South Point hasn’t gained enough residents to be recognized as a city yet, but recent census figures show the village doesn’t have far to go.

Monday, November 13, 2000

South Point hasn’t gained enough residents to be recognized as a city yet, but recent census figures show the village doesn’t have far to go.

Government officials recently released the Census 2000 figures, which indicate the village has grown considerably over the last 10 years, officials said.

South Point Mayor Bill Gaskin said village officials were originally estimating a total resident count of about 4,500 before the current population results were released.

In Ohio, a village becomes a city when it grows to a population of 5,000 residents or more.

And, South Point doesn’t appear to be very far away from that requirement, Gaskin said.

"We’d wondered if it would be 5,000 or not, but I didn’t hardly think it would be," he said. "We’re not really disappointed in not becoming a city. South Point grew considerably, anyway."

He said the village’s 13 percent increase over the 3,734 count in 1990 was "the largest percentage in the county."

"We’re about to run out of real estate," Gaskin said. "There are no lots left to build on. We need to expand if we’re going to have any more growth."

South Point did annex hundreds of acres at the old ethanol plant site, but that’s all industrial land, he added.

The village has grown, which now poses a space problem that officials say has a meaning.

"It means progress," Gaskin said. "We’re doing something right."

And the village has many important advantages to offer residents.

"We have pretty good services, utility rates are reasonable, we have good schools we have just about everything you need here," Gaskin said.

The mayor said the traveling distance to Ironton, Ashland, Ky., and Huntington, W.Va., makes it easy for residents to commute to work and use the community as a place for family leisure time.

The upcoming industrial park will soon change the distance many residents travel to work, he said.

"It’s no secret South Point continues to be a bedroom community," he said. "But once they get something going at the industrial park, that will change, too, and the village must prepare for that. (The village) must grow to accommodate future workers, plant officials, anyone, really."

Ironton, however, has shown a slight decrease since its 1990 figure of 13,006 residents.

Mayor Bob Cleary said he feels comfortable with the recent figures only showing a loss of 76 residents in the city.

"I’m surprised, with the number of jobs we’ve lost, that we haven’t lost more than what we have," Cleary said. "We’ve been hit hard over the last few years and these numbers show that a few people have had to move away to find employment."

While the current 12,930 figure is a decrease in population, he said the numbers show the community’s loyalty.

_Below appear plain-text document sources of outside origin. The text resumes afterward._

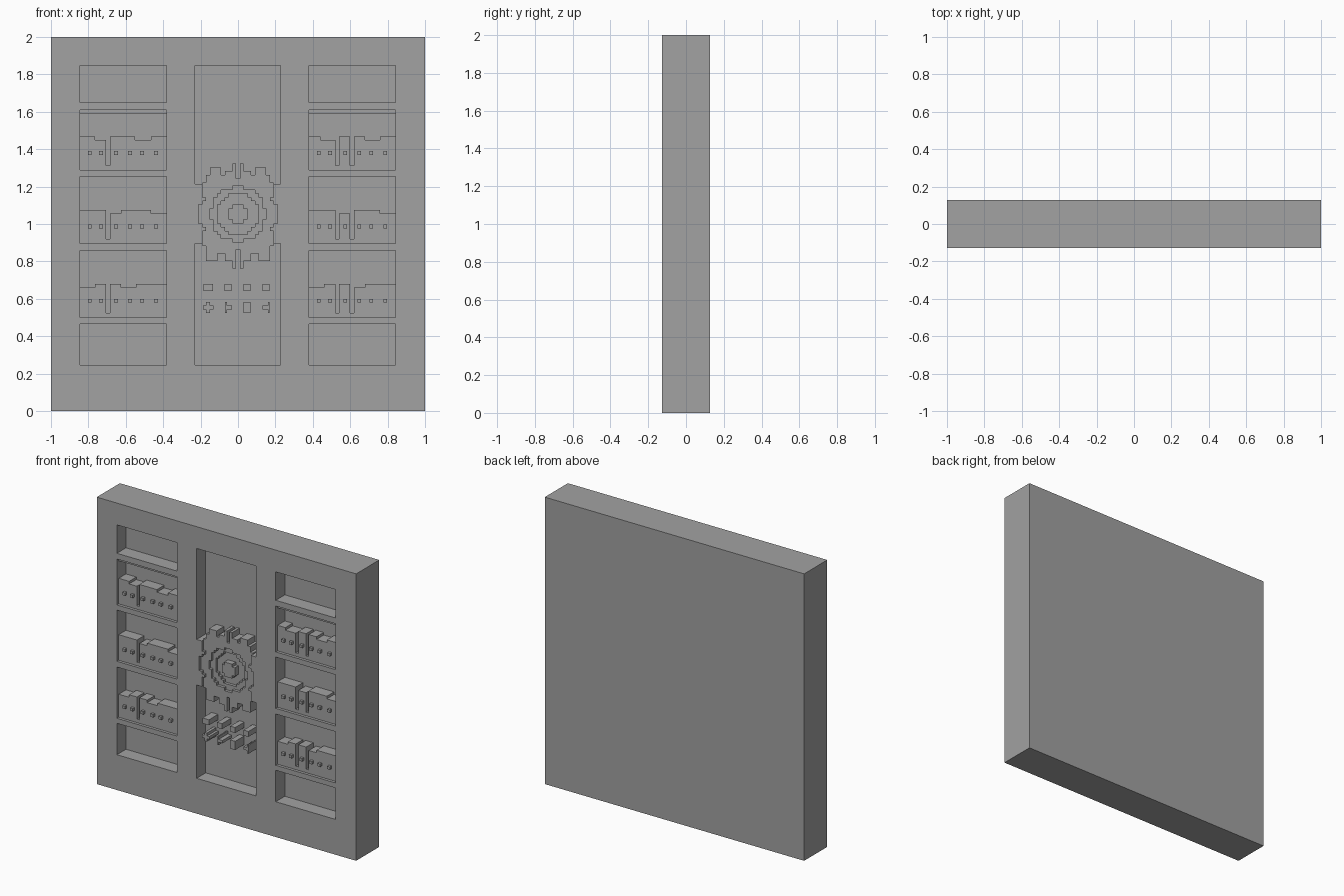
import bpy
import bmesh
from mathutils import Vector

if "Cube" in bpy.data.objects:
    bpy.data.objects.remove(bpy.data.objects["Cube"])

FRONT, THICK = -0.127, 0.254      # front plane and slab thickness
DEEP, STEP = 0.10, 0.02           # recess depth and one shallow step
GEAR_Z, CELL = 1.053, 0.02

stone = bpy.data.materials.new("grey_stone")
stone.diffuse_color = (0.36, 0.36, 0.36, 1)
stone.use_nodes = True
stone.node_tree.nodes["Principled BSDF"].inputs["Base Color"].default_value = stone.diffuse_color


def finish(name, bm):
    mesh = bpy.data.meshes.new(name)
    bmesh.ops.remove_doubles(bm, verts=bm.verts[:], dist=0.0001)
    bm.to_mesh(mesh)
    bm.free()
    mesh.materials.append(stone)
    obj = bpy.data.objects.new(name, mesh)
    bpy.context.collection.objects.link(obj)


def quad(bm, corners, normal):
    face = bm.faces.new([bm.verts.new(c) for c in corners])
    face.normal_update()
    if face.normal.dot(Vector(normal)) < 0:
        face.normal_flip()


def relief(name, xs, zs, depth, back):
    """Stepped block: depth(x, z) is the inset of each cell, None is empty."""
    bm = bmesh.new()

    def cell(i, j):
        d = None
        if 0 <= i < len(xs) - 1 and 0 <= j < len(zs) - 1:
            d = depth((xs[i] + xs[i + 1]) / 2, (zs[j] + zs[j + 1]) / 2)
        return back if d is None else d

    for i in range(len(xs) - 1):
        for j in range(len(zs) - 1):
            d = cell(i, j)
            if d >= back:
                continue
            x0, x1, z0, z1 = xs[i], xs[i + 1], zs[j], zs[j + 1]
            for depth_y, n in ((d, -1), (back, 1)):
                y = FRONT + depth_y
                quad(bm, [(x0, y, z0), (x1, y, z0), (x1, y, z1), (x0, y, z1)], (0, n, 0))
            for di, dj in ((1, 0), (-1, 0), (0, 1), (0, -1)):
                e = cell(i + di, j + dj)
                if e <= d:
                    continue
                y0, y1 = FRONT + d, FRONT + e
                if di:
                    x = x1 if di > 0 else x0
                    pts = [(x, y0, z0), (x, y1, z0), (x, y1, z1), (x, y0, z1)]
                else:
                    z = z1 if dj > 0 else z0
                    pts = [(x0, y0, z), (x1, y0, z), (x1, y1, z), (x0, y1, z)]
                quad(bm, pts, (di, 0, dj))
    finish(name, bm)


def block(name, x, z, w, h, d0, d1):
    relief(name, [x - w / 2, x + w / 2], [z - h / 2, z + h / 2], lambda a, b: d0, d1)


# Gear outline: disc with block teeth, mirrored left to right
TEETH = [  # x range, z range from the hub
    (0.00, 0.03, 0.17, 0.27), (0.00, 0.07, 0.15, 0.23),
    (0.09, 0.15, 0.13, 0.25), (0.05, 0.17, 0.13, 0.21),
    (0.15, 0.19, 0.09, 0.17), (0.17, 0.21, -0.05, 0.05),
    (0.15, 0.19, -0.17, -0.09), (0.05, 0.17, -0.21, -0.13),
    (0.11, 0.17, -0.25, -0.13), (0.00, 0.07, -0.25, -0.15),
    (0.00, 0.03, -0.29, -0.17)]


def gear_depth(x, z):
    x, z = abs(x), z - GEAR_Z
    r = (x * x + z * z) ** 0.5
    if r < 0.05:
        return STEP
    if r < 0.11:
        return 3 * STEP
    if r < 0.145:
        return 2 * STEP
    if r < 0.19 or any(a < x < b and c < z < d for a, b, c, d in TEETH):
        return STEP
    return None


gear_x = [(i - 10.5) * CELL for i in range(22)]
gear_z = [GEAR_Z - 0.29 + i * CELL for i in range(29)]
relief("gear", gear_x, gear_z, gear_depth, DEEP + 0.01)

# Slab with side panels, a centre column and a pocket for the gear
SIDES = (-0.845, 0.38)
PANEL_W = 0.462
recesses = [(-0.23, 0.227, 1.214, 1.848, DEEP), (-0.23, 0.227, 0.246, 0.896, DEEP)]
for left in SIDES:
    for z0, z1, d in ((1.65, 1.848, DEEP), (1.29, 1.59, DEEP), (1.59, 1.61, STEP),
                      (0.897, 1.254, DEEP), (0.50, 0.857, DEEP), (0.246, 0.465, DEEP)):
        recesses.append((left, left + PANEL_W, z0, z1, d))


def slab_depth(x, z):
    for x0, x1, z0, z1, d in recesses:
        if x0 < x < x1 and z0 < z < z1:
            return d
    return DEEP if gear_depth(x, z) is not None else 0


def lines(values):
    return sorted({round(v, 4) for v in values})


slab_x = lines([-1, 1] + gear_x + [v for r in recesses for v in r[:2]])
slab_z = lines([0, 2] + gear_z + [v for r in recesses for v in r[2:4]])
relief("wall_slab", slab_x, slab_z, slab_depth, THICK)

# Skylines: (right end offset, level) with level 2 high, 1 low, 0 slot
SKYLINES = {
    ("left", "upper"): [(.08, 2), (.14, 1), (.16, 0), (.295, 2), (.38, 1), (.462, 2)],
    ("left", "middle"): [(.14, 2), (.16, 0), (.22, 1), (.38, 2), (.462, 1)],
    ("left", "lower"): [(.08, 1), (.14, 2), (.16, 0), (.22, 2), (.30, 1), (.462, 2)],
    ("right", "upper"): [(.06, 2), (.14, 1), (.16, 0), (.22, 2), (.24, 0), (.30, 2), (.38, 1), (.462, 2)],
    ("right", "middle"): [(.14, 2), (.16, 0), (.22, 1), (.24, 0), (.38, 2), (.462, 1)],
    ("right", "lower"): [(.08, 1), (.14, 2), (.16, 0), (.22, 2), (.24, 0), (.30, 1), (.462, 2)],
}
BASE = {"upper": 1.29, "middle": 0.897, "lower": 0.50}
RISE = (0.024, 0.160, 0.178)
WINDOWS = (0.052, 0.112, 0.193, 0.268, 0.332, 0.407)

for (side, row), runs in SKYLINES.items():
    left, base = SIDES[side == "right"], BASE[row]
    xs = [left] + [left + r for r, _ in runs]
    zs = [base] + [base + r for r in RISE]

    def skyline_depth(x, z):
        level = next(v for r, v in runs if x < left + r)
        return STEP if z < base + RISE[level] else None

    relief(f"{side}_{row}_skyline", xs, zs, skyline_depth, DEEP + 0.01)
    for n, off in enumerate(WINDOWS):
        block(f"{side}_{row}_window_{n + 1}", left + off, base + 0.09, CELL, CELL, 0, STEP + 0.01)

# Raised studs below the gear
for n, x in enumerate((-0.16, -0.053, 0.048, 0.15)):
    block(f"square_stud_{n + 1}", x, 0.66, 0.05 if n == 0 else 0.038, 0.038, 0, DEEP + 0.01)


def cross_depth(arms):
    """Small pixel shape on a three by three grid, given as filled cells."""
    return lambda x, z: 0 if arms(x, z) else None


for n, (x, shape) in enumerate((
        (-0.16, lambda a, b: abs(a) < 0.01 or abs(b) < 0.01),
        (-0.05, lambda a, b: a < -0.01 or (abs(b) < 0.01)),
        (0.048, lambda a, b: True),
        (0.15, lambda a, b: a > 0.01 or abs(b) < 0.01))):
    w = 0.028 if n == 0 else 0.019
    relief(f"shaped_stud_{n + 1}", [x - w, x - 0.01, x + 0.01, x + w],
           [0.523, 0.543, 0.563, 0.583],
           cross_depth(lambda a, b, x=x, s=shape: s(a - x, b - 0.553)), DEEP + 0.01)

"I’m pleased with that number," he said. "Ironton continued to hold steadfast over the last 10 years despite the hardships and I think the numbers show the people still like the community and its setting to have stayed."

Staff writer Allen Blair contributed to this story.